Assigned task =>
After finding the line with "hooked rib on" in the data below, set down exactly each line through the one with "rect(-0.856 + T, -0.796, 0.391", inclusive, and stop there.

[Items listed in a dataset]
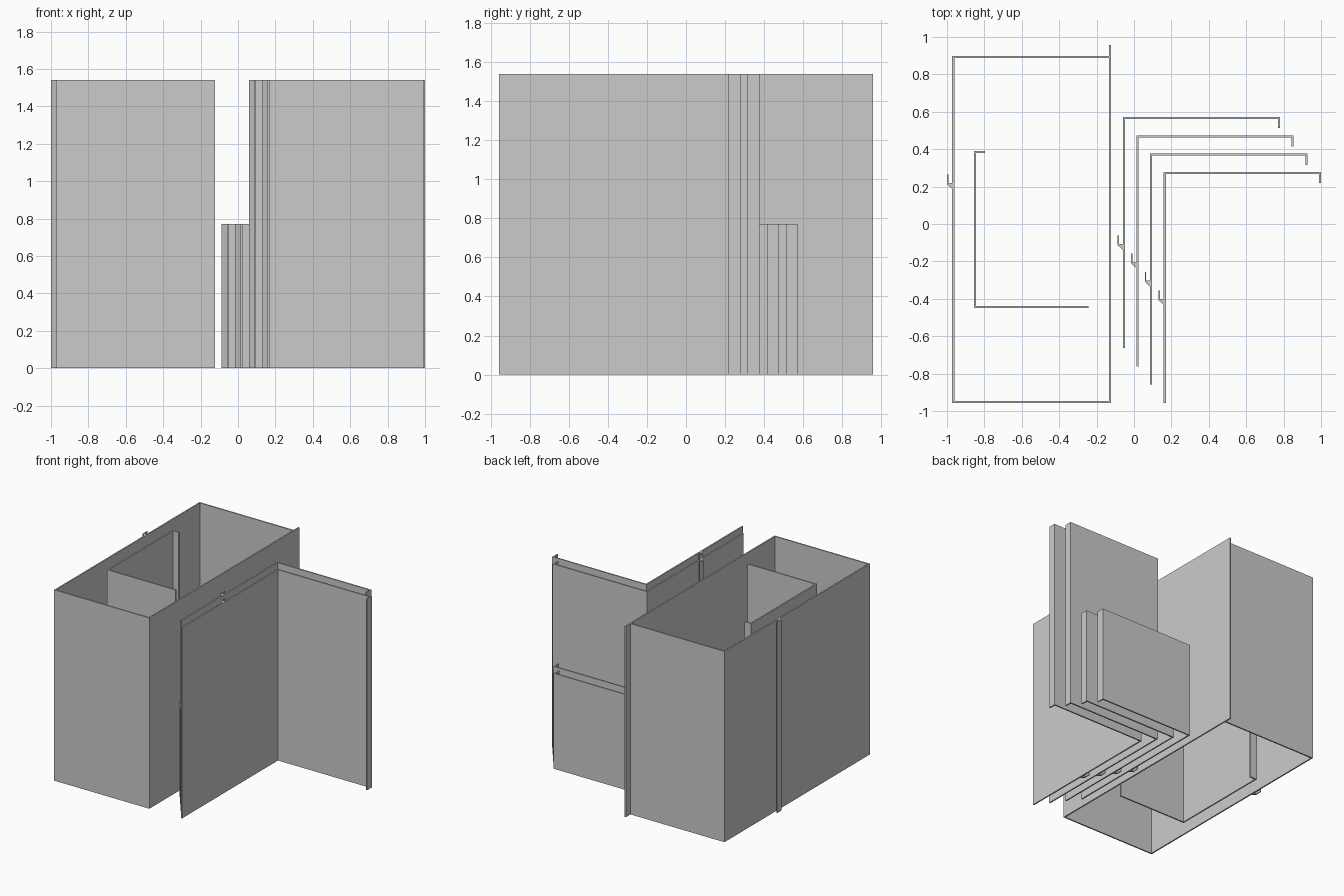
import bpy
import bmesh

if "Cube" in bpy.data.objects:
    bpy.data.objects.remove(bpy.data.objects["Cube"])

H = 1.54      # full height
T = 0.011     # sheet thickness

grey = bpy.data.materials.new("light_grey")
grey.diffuse_color = (0.6, 0.6, 0.6, 1)
grey.use_nodes = True
grey.node_tree.nodes["Principled BSDF"].inputs["Base Color"].default_value = grey.diffuse_color


def rect(x0, x1, y0, y1):
    return [(x0, y0), (x1, y0), (x1, y1), (x0, y1)]


def extrude(name, outlines, height):
    """Raise closed floor-plan outlines from the ground to a height."""
    bm = bmesh.new()
    for pts in outlines:
        face = bm.faces.new([bm.verts.new((x, y, 0)) for x, y in pts])
        res = bmesh.ops.extrude_face_region(bm, geom=[face])
        top = [v for v in res["geom"] if isinstance(v, bmesh.types.BMVert)]
        bmesh.ops.translate(bm, verts=top, vec=(0, 0, height))
    bmesh.ops.recalc_face_normals(bm, faces=bm.faces)
    mesh = bpy.data.meshes.new(name)
    bm.to_mesh(mesh)
    bm.free()
    mesh.materials.append(grey)
    ob = bpy.data.objects.new(name, mesh)
    bpy.context.collection.objects.link(ob)
    return ob


def catch(x, y):
    """Small hooked rib on the left face of a wall; y is its upper tip."""
    return [(x, y - 0.078), (x, y - 0.046), (x - 0.021, y - 0.046),
            (x - 0.021, y), (x - 0.028, y), (x - 0.028, y - 0.052)]


# Open rectangular enclosure, its right wall running past the back
L, R, F, B = -0.972, -0.122, -0.957, 0.898
extrude("enclosure_walls", [
    rect(L, L + T, F, B),
    rect(L + T, R - T, B - T, B),
    rect(L + T, R - T, F, F + T),
    rect(R - T, R, F, 0.957),
], H)
extrude("enclosure_catch", [catch(L, 0.265)], H)

# Hooked partition inside the enclosure
extrude("inner_partition", [
    rect(-0.856, -0.856 + T, -0.45, 0.391),
    rect(-0.856 + T, -0.796, 0.391 - T, 0.391),
    rect(-0.856 + T, -0.242, -0.45, -0.45 + T),
], H)

# Four nested corner panels: two half height behind, two full height in front
for i in range(4):
    dx, dy = -0.073 * i, 0.098 * i
    x0, x1 = 0.159 + dx, 1.0 + dx
    y0, y1 = -0.957 + dy, 0.278 + dy
    h = H if i < 2 else H / 2
    extrude(f"corner_panel_{i + 1}", [
        rect(x0, x0 + T, y0, y1),
        rect(x0 + T, x1, y1 - T, y1),
        rect(x1 - T, x1, y1 - 0.06, y1 - T),
    ], h)
    extrude(f"panel_catch_{i + 1}", [catch(x0, -0.355 + dy)], h)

Output =>
    """Small hooked rib on the left face of a wall; y is its upper tip."""
    return [(x, y - 0.078), (x, y - 0.046), (x - 0.021, y - 0.046),
            (x - 0.021, y), (x - 0.028, y), (x - 0.028, y - 0.052)]


# Open rectangular enclosure, its right wall running past the back
L, R, F, B = -0.972, -0.122, -0.957, 0.898
extrude("enclosure_walls", [
    rect(L, L + T, F, B),
    rect(L + T, R - T, B - T, B),
    rect(L + T, R - T, F, F + T),
    rect(R - T, R, F, 0.957),
], H)
extrude("enclosure_catch", [catch(L, 0.265)], H)

# Hooked partition inside the enclosure
extrude("inner_partition", [
    rect(-0.856, -0.856 + T, -0.45, 0.391),
    rect(-0.856 + T, -0.796, 0.391 - T, 0.391),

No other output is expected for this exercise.